The Codeplex Foundation began on 10 September, 2009, with initial funding from Microsoft. It's mission simply stated "is to enable the exchange of code and understanding among software companies and open source communities."
Today that means:
The Codeplex Foundation provides a framework to facilitate the participation of commercial software developers in open source projects, either through intellectual property contributions to the foundation or through time volunteered under the auspices of the foundation to enable development work on open source projects. The Codeplex Foundation also provides a channel of communication from the open source community back to Foundation partners and other commercial software companies, advancing the dialog between commercial software companies and open source communities.
There's an excellent mini-presentation and voice-over interview with Sam Ramji, the foundation's interim president on SlideShare:
The foundation has an interim board of directors (that includes Miguel de Icaza) to take it through the next 100 days, and an advisory board that includes an experience group of people from both outside Microsoft (e.g. Larry Augustin, Aaron Fulkerson, Robert Gobeille, Monty Widenius) and Microsoft employees that continue to do good work in the open source community (Phil Haack, Scott Hanselman, John Lam, Jim Newkirk).
I've agreed to participate as an advisor as well. I believe this is an important step for Microsoft. While there is obvious benefit to Microsoft to continue to participate and develop the open source world with respect to its core revenue streams, there is a lot that can be learned from developing such a foundation in and of itself (as IBM discovered in its own time). There is a gap in the discussion between commercial developers wanting to do more in the open source community and this organization may be in the right position to help foster that discussion.

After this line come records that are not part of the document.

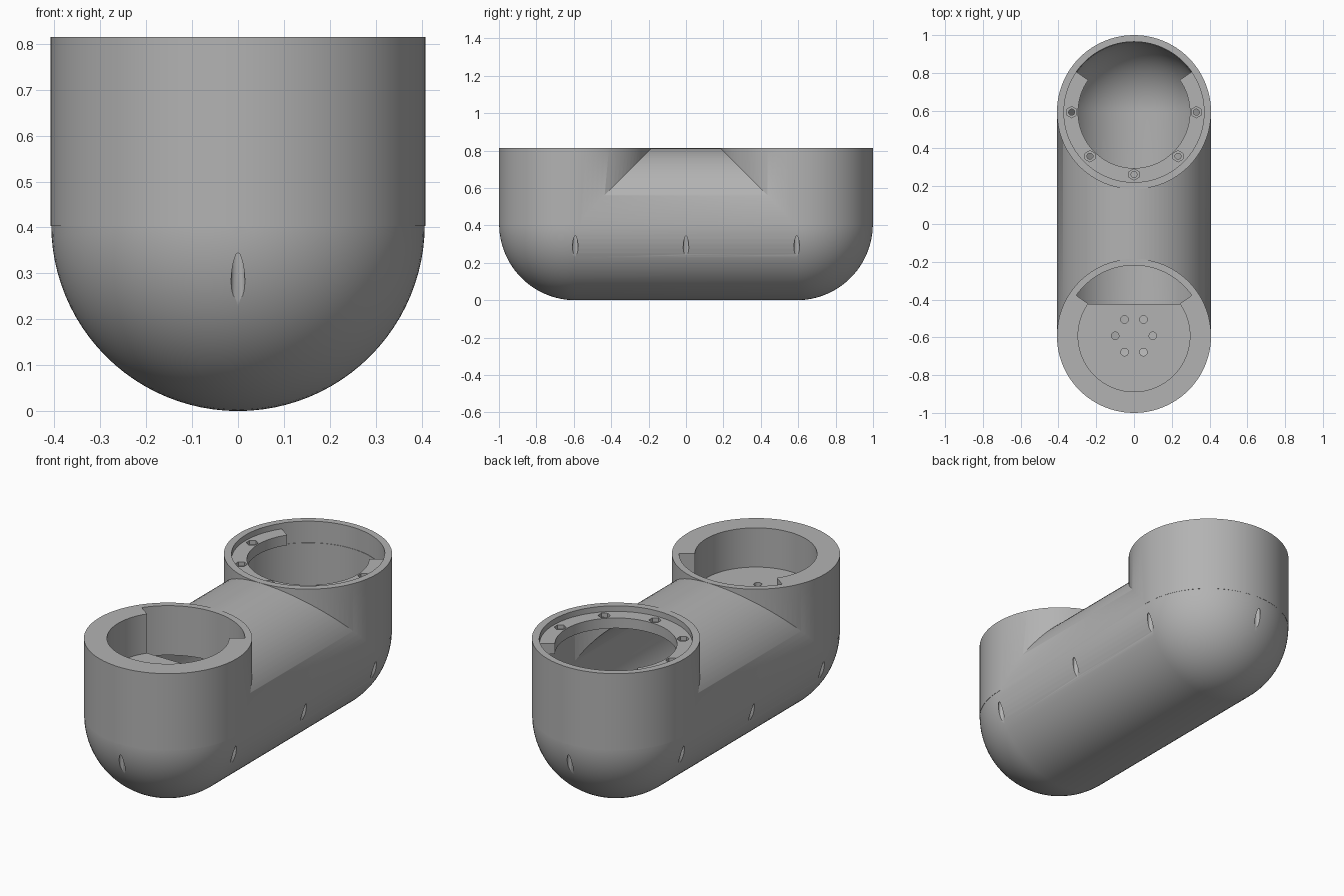
import bpy, bmesh, math
from mathutils import Matrix, Vector

if "Cube" in bpy.data.objects:
    bpy.data.objects.remove(bpy.data.objects["Cube"], do_unlink=True)

R = 0.407        # outer radius of the arm
CY = 0.592       # distance of each socket from the middle
TOP = 0.815
INNER = 0.37     # radius of the hollow
BORE = 0.296     # radius of the socket openings
SEG = 96

grey = bpy.data.materials.new("warm_grey")
grey.use_nodes = True
colour = (0.45, 0.45, 0.45, 1)
grey.diffuse_color = colour
grey.node_tree.nodes["Principled BSDF"].inputs["Base Color"].default_value = colour


def finish(name, bm):
    bmesh.ops.recalc_face_normals(bm, faces=bm.faces)
    mesh = bpy.data.meshes.new(name)
    bm.to_mesh(mesh)
    bm.free()
    mesh.materials.append(grey)
    ob = bpy.data.objects.new(name, mesh)
    bpy.context.collection.objects.link(ob)
    return ob


def cylinder(name, x, y, z0, z1, r, seg=SEG):
    bm = bmesh.new()
    bmesh.ops.create_cone(bm, cap_ends=True, segments=seg, radius1=r, radius2=r,
                          depth=z1 - z0,
                          matrix=Matrix.Translation((x, y, (z0 + z1) / 2)))
    return finish(name, bm)


def capsule(name, r):
    """Round-ended tube lying along y: a sphere split and pulled apart."""
    bm = bmesh.new()
    bmesh.ops.create_uvsphere(bm, u_segments=SEG, v_segments=SEG // 2, radius=r,
                              matrix=Matrix.Rotation(math.pi / 2, 4, "X"))
    middle = [e for e in bm.edges if all(abs(v.co.y) < 1e-5 for v in e.verts)]
    bmesh.ops.split_edges(bm, edges=middle)
    for f in bm.faces:
        side = 1 if f.calc_center_median().y > 0 else -1
        for v in f.verts:
            v.tag = side > 0
    for v in bm.verts:
        v.co += Vector((0, CY if v.tag else -CY, R))
    rims = [e for e in bm.edges if e.is_boundary]
    bmesh.ops.bridge_loops(bm, edges=rims)
    return finish(name, bm)


def notch(name, y, z0, z1):
    """Sector-shaped opening on the rear side of a socket."""
    a, steps = math.radians(35), 40
    pts = [(-BORE * math.cos(a), BORE * math.sin(a)), (BORE * math.cos(a), BORE * math.sin(a))]
    for i in range(steps + 1):
        t = a + (math.pi - 2 * a) * i / steps
        pts.append((0.373 * math.cos(t), 0.373 * math.sin(t)))
    bm = bmesh.new()
    face = bm.faces.new([bm.verts.new((px, y + py, z0)) for px, py in pts])
    out = bmesh.ops.extrude_face_region(bm, geom=[face])
    for v in out["geom"]:
        if isinstance(v, bmesh.types.BMVert):
            v.co.z = z1
    return finish(name, bm)


def combine(target, tool, operation):
    mod = target.modifiers.new(operation.lower(), "BOOLEAN")
    mod.operation = operation
    mod.solver = "EXACT"
    mod.object = tool
    bpy.context.view_layer.objects.active = target
    bpy.ops.object.modifier_apply(modifier=mod.name)
    bpy.data.objects.remove(tool, do_unlink=True)


def add(tool):
    combine(housing, tool, "UNION")


def cut(tool):
    combine(housing, tool, "DIFFERENCE")


# Outer shell: lying tube with two upright sockets
housing = capsule("arm_housing", R)
for y in (-CY, CY):
    add(cylinder("socket", 0, y, R - 0.004, TOP, R + 0.001))

# Hollow inside
cut(capsule("hollow", INNER))
cut(cylinder("front_hollow", 0, -CY, R - 0.004, 0.555, INNER + 0.001))
cut(cylinder("rear_hollow", 0, CY, R - 0.004, 1, INNER + 0.001))

# Front socket: thick wall, floor plate, rear notch
add(cylinder("front_plug", 0, -CY, 0.55, 0.80, 0.395))
cut(cylinder("front_bore", 0, -CY, 0.605, 1, BORE))
cut(notch("front_notch", -CY, 0.5, 1))
for i in range(6):
    t = i * math.pi / 3
    cut(cylinder("floor_hole", 0.1 * math.cos(t), -CY + 0.1 * math.sin(t), 0.5, 0.7, 0.02, 24))

# Rear socket: recessed screw ring, open at the back
add(cylinder("screw_ring", 0, CY, 0.73, 0.785, 0.39))
cut(cylinder("rear_bore", 0, CY, 0.70, 1, BORE))
cut(notch("rear_notch", CY, 0.70, 1))
for i in range(5):
    t = math.pi + i * math.pi / 4
    x, y = 0.33 * math.cos(t), CY + 0.33 * math.sin(t)
    cut(cylinder("nut_pocket", x, y, 0.763, 0.9, 0.03, 6))
    cut(cylinder("screw_hole", x, y, 0.70, 0.9, 0.016, 24))

# Upright blind holes that open as slits on the lower sides and ends
slits = [(s * 0.387, y) for s in (-1, 1) for y in (-CY, 0, CY)]
slits += [(0, s * (CY + 0.387)) for s in (-1, 1)]
for x, y in slits:
    cut(cylinder("slit", x, y, 0.15, 0.39, 0.015, 24))

bpy.ops.object.select_all(action="DESELECT")
housing.select_set(True)
bpy.context.view_layer.objects.active = housing
bpy.ops.object.shade_smooth_by_angle(angle=math.radians(30))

Over time I hope to work with the board and the advisors and contribute as I best can to build that organization.
There's good coverage on a number of channels, some from advisors explaining what they see is the opportunity, some from the press and analysts asking good questions about the future of the foundation:
- Matt Aslett's 451Group commentary.
- Scott Hanselman's (Advisor) blog post.
- Miguel de Icaza's (Director) blog post.
- Bill Staples (Director) blog post.
- Peter Galli's Port25 blog post.
- OpenSource Magazine reportage.
- eWeek article from Daryl Taft.
- InfoWorld article by Paul Krill.
- PCWorld article from Elizabeth Montalbano.
- Andy Updegrove's analysis of the structural aspects of the new foundation.